Economists prognosticate; the big brokerage firms make their rosy forecasts; and your uncle shares his doomsday predictions at holiday dinners. Everyone has their ideas about what 2022 will bring. As consultants to the commercial real estate industry, we handle thousands of diverse CRE projects each year for lenders, investors, corporate occupiers, and developers—we see a lot. Based on that perspective, here’s our outlook for 2022, along with some resources to help you prepare for a successful year.

ESG Promises: Private equity firms have enjoyed robust fund raising, and many are making significant ESG commitments along the way. ESG ratings such as GRESB are now an integral part of private equity’s pitch to capital managers, and of course competitive real estate managers want to win!  So ESG is now very important not only for moral imperatives or political reasons, but for competitive reasons as well.

As a result, we are seeing ESG treated as a serious matter during due diligence and decarbonization projects in asset management. Our energy practice is seeing ESG-driven enthusiasm around solar and energy efficiency projects for the sake of fulfilling ESG commitments. The good news is that the vast majority of these project also have a reasonable return on investment and help real estate assets achieve a greener image. Judge for yourself—click here to review a few case studies.

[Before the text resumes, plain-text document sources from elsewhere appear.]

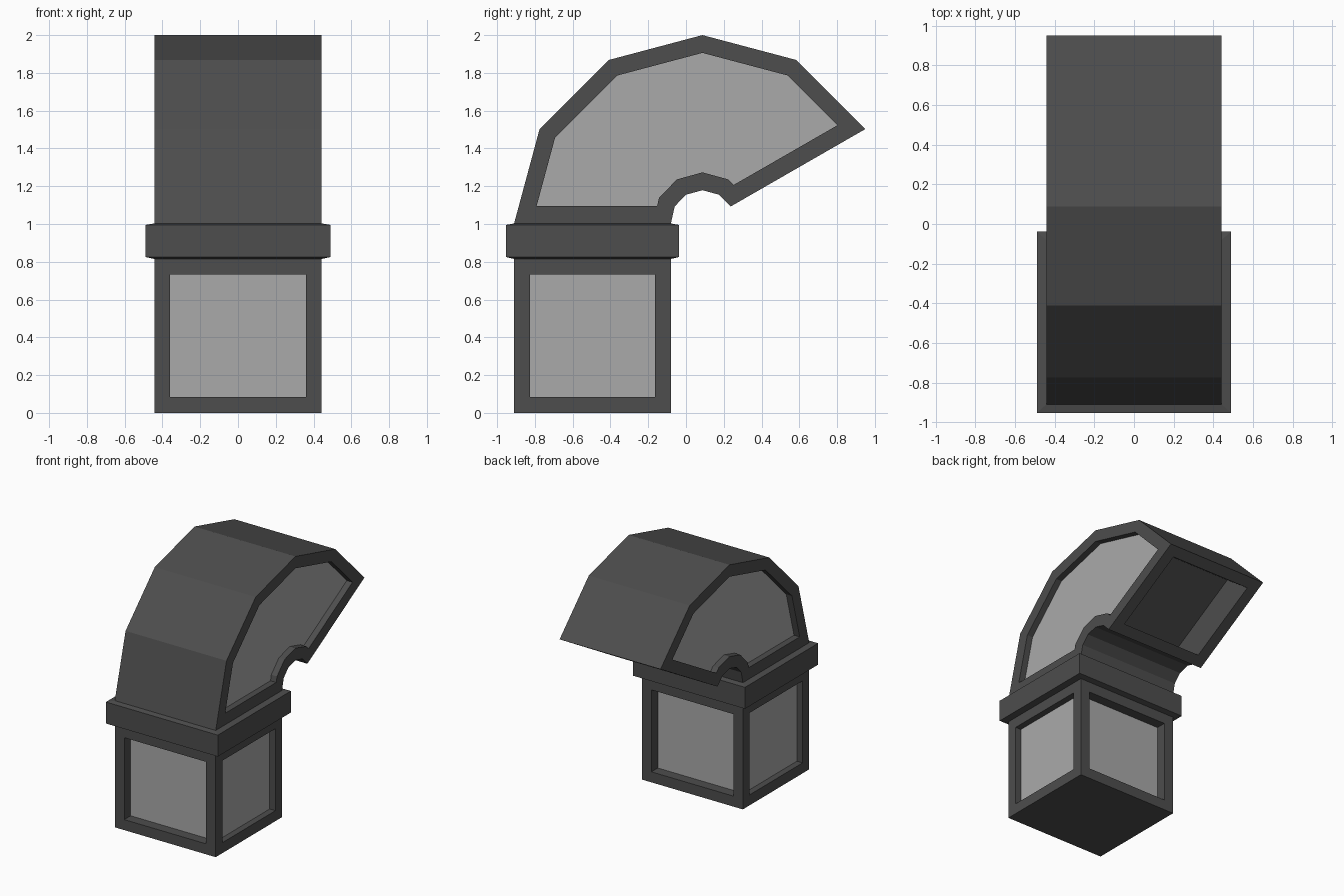
import bpy, bmesh
from mathutils import Vector

if "Cube" in bpy.data.objects:
    bpy.data.objects.remove(bpy.data.objects["Cube"])


def material(name, v):
    m = bpy.data.materials.new(name)
    m.diffuse_color = (v, v, v, 1)
    m.use_nodes = True
    m.node_tree.nodes["Principled BSDF"].inputs["Base Color"].default_value = m.diffuse_color
    return m


frame_mat = material("dark_frame", 0.075)
panel_mat = material("grey_panel", 0.4)


def finish(bm, name):
    me = bpy.data.meshes.new(name)
    bm.to_mesh(me)
    bm.free()
    me.materials.append(frame_mat)
    me.materials.append(panel_mat)
    ob = bpy.data.objects.new(name, me)
    bpy.context.collection.objects.link(ob)
    return ob


def face_towards(bm, *d):
    """Face whose normal points most nearly along d."""
    bm.normal_update()
    return max(bm.faces, key=lambda f: f.normal.dot(Vector(d).normalized()))


def recess(bm, f, border, depth, mat=1):
    """Sink a bordered panel with straight walls into one face."""
    bmesh.ops.inset_individual(bm, faces=[f], thickness=border, use_even_offset=True)
    bmesh.ops.inset_individual(bm, faces=[f], thickness=0, depth=-depth)
    f.material_index = mat


def extrude_profile(pts, half):
    """Prism along x from a (y, z) outline."""
    bm = bmesh.new()
    rings = [[bm.verts.new((x, y, z)) for y, z in pts] for x in (-half, half)]
    bm.faces.new(rings[0])
    bm.faces.new(rings[1])
    n = len(pts)
    for i in range(n):
        j = (i + 1) % n
        bm.faces.new((rings[0][i], rings[0][j], rings[1][j], rings[1][i]))
    bmesh.ops.recalc_face_normals(bm, faces=bm.faces[:])
    return bm


CY = -0.495  # centre of the duct's square footprint
HALF = 0.442

# Base box with a recessed panel on each side
bm = extrude_profile([(-0.91, 0), (-0.08, 0), (-0.08, 0.815), (-0.91, 0.815)], HALF)
bmesh.ops.delete(bm, geom=[face_towards(bm, 0, 0, 1)], context='FACES_ONLY')
sides = [(face_towards(bm, s, 0, 0), 0.05) for s in (-1, 1)]
sides += [(face_towards(bm, 0, s, 0), 0.08) for s in (-1, 1)]
for f, depth in sides:
    recess(bm, f, 0.083, depth)
finish(bm, "base_box")

# Collar band: stacked rectangular loops, slightly sloped top and bottom
bm = bmesh.new()
loops = []
for hx, hy, z in ((HALF, 0.415, 0.815), (0.49, 0.457, 0.825),
                  (0.49, 0.457, 0.995), (HALF, 0.415, 1.003)):
    loops.append([bm.verts.new((sx * hx, CY + sy * hy, z))
                  for sx, sy in ((-1, -1), (1, -1), (1, 1), (-1, 1))])
for a, b in zip(loops, loops[1:]):
    for i in range(4):
        j = (i + 1) % 4
        bm.faces.new((a[i], a[j], b[j], b[i]))
finish(bm, "collar")

# Curved hood with side panels and a deep angled mouth
hood = [(-0.91, 1.003), (-0.775, 1.503), (-0.41, 1.868), (0.087, 2.0),
        (0.585, 1.868), (0.95, 1.503), (0.237, 1.093), (0.175, 1.155),
        (0.087, 1.179), (0, 1.155), (-0.06, 1.093), (-0.08, 1.003)]
bm = extrude_profile(hood, HALF)
bmesh.ops.delete(bm, geom=[face_towards(bm, 0, 0, -1)], context='FACES_ONLY')
mouth = face_towards(bm, 0, 0.5, -0.866)
for f in [face_towards(bm, s, 0, 0) for s in (-1, 1)]:
    recess(bm, f, 0.091, 0.05)
recess(bm, mouth, 0.088, 0.26, 0)
# The mouth cavity leans inward, following the bend of the duct
bmesh.ops.translate(bm, verts=mouth.verts[:], vec=(0, -0.1, -0.058))
finish(bm, "hood")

Construction Headwinds Continue: Project volume remains strong, but supply chain issues, market volatility, and cost overruns will continue to be challenging. Lenders with plenty of appetite for construction lending are looking to mitigate risk in this environment; however, in search of rates, many fund lenders are willing to entertain riskier opportunities if they can quantify and understand the risk. Construction risk management consulting offers expert perspective and dedicated resources towards this end, and in the case of on-risk products such as completion commitments or project completion insurance, can even distribute some of the risk away from the lender.

Also, for lenders interested in the state-of-the-art risk management techniques, join your peers in an ongoing discussion of construction challenges and solutions at the CLRM Roundtable.

Changes in Environmental Due Diligence: For the first time in more than a decade, there have been big changes to the standard scope of work for Phase I Environmental Site Assessments. The ASTM E1527-21 standard goes live on 1/1/2022. The new standard includes changes to historic research and title search requirements as well as revised definitions and more. You can read up on the changes here or watch a webinar for more discussion. The new standard does not include PFAS as a recognized environmental condition but acknowledges the growing concern about PFAS by adding it to the list of “non-scope issues” that a user may want to evaluate as a business risk, as is commonly done with asbestos and mold.

New Focus for Agency Lending: FHFA set the 2022 caps at $156 Billion for Fannie Mae and Freddie Mac combined, with 50% of that required to be mission-driven affordable housing. But there’s a twist this year: loans that finance energy or water efficiency improvements—Fannie Mae’s Green Rewards and Freddie Mac’s Green Up/Green Up Plus programs—qualify as mission-driven if the improvements are for units affordable at or below 60 percent of AMI, and borrowers will achieve a minimum 30% reduction in energy and water consumption.

Data-Driven Asset Management: The CRE industry is behind on technology, but we see a lot of clients interested in improving.   Reactive asset management, with its related overspending and delays, is so 2021.  As tighter margins create pressure on asset managers to meet income projections, savvy portfolio managers use data to build proactive management programs for building systems such as roofs, HVAC, and plumbing. This data-driven, proactive approach results in lower maintenance costs and capital expenses, as well as fewer disruptions to operations and/or tenants. For a discussion of how proactive management can save money on roofing expenses, for example, view this webinar.

High Volume and Supply Constraints: High volume tested the CRE due diligence supply chain this fall.   The high volume of institutional transactions puts extra pressure on the high-end of the supply chain as institutional clients demand more experienced and credentialed professionals, and these professionals are hard to develop quickly.  Ever increasing institutional ownership will continue to pressure this segment of the market.